Xsto’s Cuvitus is shown to support joint health by reducing pro-inflammatory cytokines, and according to Foley, is synergistic with its K2Quest vitamin K2 MK7. “The metabolic activity of K2Quest is unique and different than our novel cucumber-sourced Cuvitus, so we see a place for both in this overlapping space of bone and joint health,” he commented.
IminoTech Inc. offers Q-actin, a patented cucumber extract that clinical research shows can help support healthy joints, according to Kothari. Q-actin is an iminosugar, a biologically active class of carbohydrates that helps modulate certain cellular functions.
Ex-vivo research shows Q-actin works through complementary mechanisms. It reduced LPS-induced tumor necrosis factor alpha (TNF-α), an inflammatory cytokine that can increase metalloproteinases, enzymes that lead to a breakdown in cartilage. Q-actin also inhibits α-L-iduronidase and sialidases, enzymes involved in the inflammatory process that can enable microorganisms to degrade glycosaminoglycans that support connective tissues, including articular cartilage and tendons.
A newly published clinical study shows that Q-actin improves joint function and reduces discomfort significantly better than glucosamine-chondroitin. In the six-month study 122 subjects with mild to moderate joint complaints took either 20 mgs of Q-actin daily or glucosamine/chondroitin. According to Kothari, the Q-actin group showed significant improvement over those consuming 2,700 mgs of glucosamine-chondroitin.
“We are particularly excited to see products hitting the shelves that combine OptiMSM with collagen—specifically Type II collagen—and its inclusion in products with hyaluronic acid and botanicals such as curcumin, boswellia and ashwagandha, related Tim Hammond, vice president of sales and marketing for Bergstrom Nutrition (Vancouver, WA). “Studies also suggest MSM has potential to be used as a therapeutic agent to treat bone-depleting conditions, such as osteoporosis, where the mineralization of bone is impaired due to decreased osteoblast differentiation.”

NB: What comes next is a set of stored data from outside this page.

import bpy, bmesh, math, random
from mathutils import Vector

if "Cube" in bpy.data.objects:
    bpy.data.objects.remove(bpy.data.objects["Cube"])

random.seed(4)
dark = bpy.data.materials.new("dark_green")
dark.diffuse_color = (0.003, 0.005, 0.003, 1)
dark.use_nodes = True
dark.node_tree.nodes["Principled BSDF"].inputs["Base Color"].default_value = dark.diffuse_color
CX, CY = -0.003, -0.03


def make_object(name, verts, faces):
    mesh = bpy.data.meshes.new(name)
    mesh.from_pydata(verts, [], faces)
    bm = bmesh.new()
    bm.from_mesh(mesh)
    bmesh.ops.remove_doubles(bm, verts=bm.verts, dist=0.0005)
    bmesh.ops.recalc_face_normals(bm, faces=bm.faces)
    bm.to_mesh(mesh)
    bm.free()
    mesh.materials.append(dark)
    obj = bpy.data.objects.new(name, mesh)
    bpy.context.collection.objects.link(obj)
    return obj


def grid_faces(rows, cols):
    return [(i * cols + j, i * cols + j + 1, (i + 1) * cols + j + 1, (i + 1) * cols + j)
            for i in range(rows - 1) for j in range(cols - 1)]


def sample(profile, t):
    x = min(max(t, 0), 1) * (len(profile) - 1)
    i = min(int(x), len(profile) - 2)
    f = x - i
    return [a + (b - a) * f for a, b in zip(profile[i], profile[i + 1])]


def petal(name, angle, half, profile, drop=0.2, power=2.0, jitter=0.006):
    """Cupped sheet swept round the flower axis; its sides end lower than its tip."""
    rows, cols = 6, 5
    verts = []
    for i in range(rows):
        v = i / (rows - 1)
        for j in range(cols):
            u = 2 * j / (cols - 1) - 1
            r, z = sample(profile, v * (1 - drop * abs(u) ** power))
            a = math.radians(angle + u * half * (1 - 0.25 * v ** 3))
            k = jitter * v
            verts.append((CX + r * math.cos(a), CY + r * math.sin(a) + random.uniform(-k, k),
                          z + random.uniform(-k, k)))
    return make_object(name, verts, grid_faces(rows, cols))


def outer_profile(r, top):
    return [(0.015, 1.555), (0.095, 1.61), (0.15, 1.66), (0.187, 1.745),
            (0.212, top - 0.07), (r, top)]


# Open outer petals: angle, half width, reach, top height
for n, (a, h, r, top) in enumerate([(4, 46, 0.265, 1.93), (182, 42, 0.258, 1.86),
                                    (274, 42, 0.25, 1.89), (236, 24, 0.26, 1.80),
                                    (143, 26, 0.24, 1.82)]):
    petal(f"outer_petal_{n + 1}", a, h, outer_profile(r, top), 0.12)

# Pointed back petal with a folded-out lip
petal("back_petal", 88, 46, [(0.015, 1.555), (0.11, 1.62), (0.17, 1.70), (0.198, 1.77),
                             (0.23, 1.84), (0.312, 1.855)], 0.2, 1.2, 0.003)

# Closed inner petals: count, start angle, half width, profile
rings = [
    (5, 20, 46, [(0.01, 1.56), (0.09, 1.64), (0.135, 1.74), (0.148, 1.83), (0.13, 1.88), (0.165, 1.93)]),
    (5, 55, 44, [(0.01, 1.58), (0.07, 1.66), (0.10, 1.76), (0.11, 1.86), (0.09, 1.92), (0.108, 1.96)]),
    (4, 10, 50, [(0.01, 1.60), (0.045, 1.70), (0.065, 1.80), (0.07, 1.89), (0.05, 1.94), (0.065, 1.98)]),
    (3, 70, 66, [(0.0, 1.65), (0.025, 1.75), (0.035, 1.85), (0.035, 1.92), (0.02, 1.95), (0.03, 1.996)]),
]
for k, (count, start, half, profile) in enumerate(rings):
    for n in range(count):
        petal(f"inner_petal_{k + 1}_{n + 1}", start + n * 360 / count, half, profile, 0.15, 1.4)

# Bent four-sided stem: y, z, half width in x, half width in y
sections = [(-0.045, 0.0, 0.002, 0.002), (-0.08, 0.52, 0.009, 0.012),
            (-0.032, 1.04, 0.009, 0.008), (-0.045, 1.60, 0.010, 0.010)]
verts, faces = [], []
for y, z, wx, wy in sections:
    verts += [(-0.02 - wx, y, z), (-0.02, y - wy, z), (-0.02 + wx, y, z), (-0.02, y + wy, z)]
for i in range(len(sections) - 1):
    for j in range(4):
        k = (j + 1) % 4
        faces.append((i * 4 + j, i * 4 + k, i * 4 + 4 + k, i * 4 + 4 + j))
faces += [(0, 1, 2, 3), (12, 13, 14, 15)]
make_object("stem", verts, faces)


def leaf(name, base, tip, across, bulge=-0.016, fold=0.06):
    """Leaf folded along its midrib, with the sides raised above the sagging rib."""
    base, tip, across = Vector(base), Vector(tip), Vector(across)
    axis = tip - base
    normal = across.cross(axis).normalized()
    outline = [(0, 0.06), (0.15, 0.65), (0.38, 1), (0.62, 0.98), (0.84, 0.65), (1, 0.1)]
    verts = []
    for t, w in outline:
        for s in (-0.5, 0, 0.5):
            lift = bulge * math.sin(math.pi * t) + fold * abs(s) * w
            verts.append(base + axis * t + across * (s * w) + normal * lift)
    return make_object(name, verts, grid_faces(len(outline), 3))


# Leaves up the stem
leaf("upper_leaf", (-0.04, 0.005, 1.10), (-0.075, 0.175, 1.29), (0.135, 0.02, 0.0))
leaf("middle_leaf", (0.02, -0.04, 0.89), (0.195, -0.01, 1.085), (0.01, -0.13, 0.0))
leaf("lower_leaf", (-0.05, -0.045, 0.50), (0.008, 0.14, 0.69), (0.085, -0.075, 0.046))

Sabinsa offers three botanical-based ingredients for supporting healthy joints and bones. Curcumin C3 Complex supports healthy joints, healthy levels of inflammation, antioxidant and supports joint mobility, according to Pande. Boswellin Super supports healthy joints, healthy levels of inflammation, joint mobility, helps manage stiffness associated with exercise, and helps improve joint function. Sabinsa’s Acticissus supports healthy bones, healthy inflammation levels and healthy bone density.
These ingredients represent a handful of the cache of science-backed products for supporting bone structure and joint structure and function. The possibilities and opportunities to help support overall mobility as we age abound. NIE
For More Information:
Bergstrom Nutrition, www.optimsm.com
Gnosis by Lesaffre, www.gnosisbylesaffre.com
HP Ingredients, www.hpingredients.com
IminoTech, Inc., www.iminotech.com
Omya International AG, https://pharma-nutra.omya.com/
Sabinsa Corp., www.sabinsa.com
Stauber USA, www.stauberusa.com
Stratum Nutrition, www.stratumnutrition.com
Synergia Life Sciences-US, www.menaquingold.com
Xsto Solutions, LLC, www.xstosolutions.com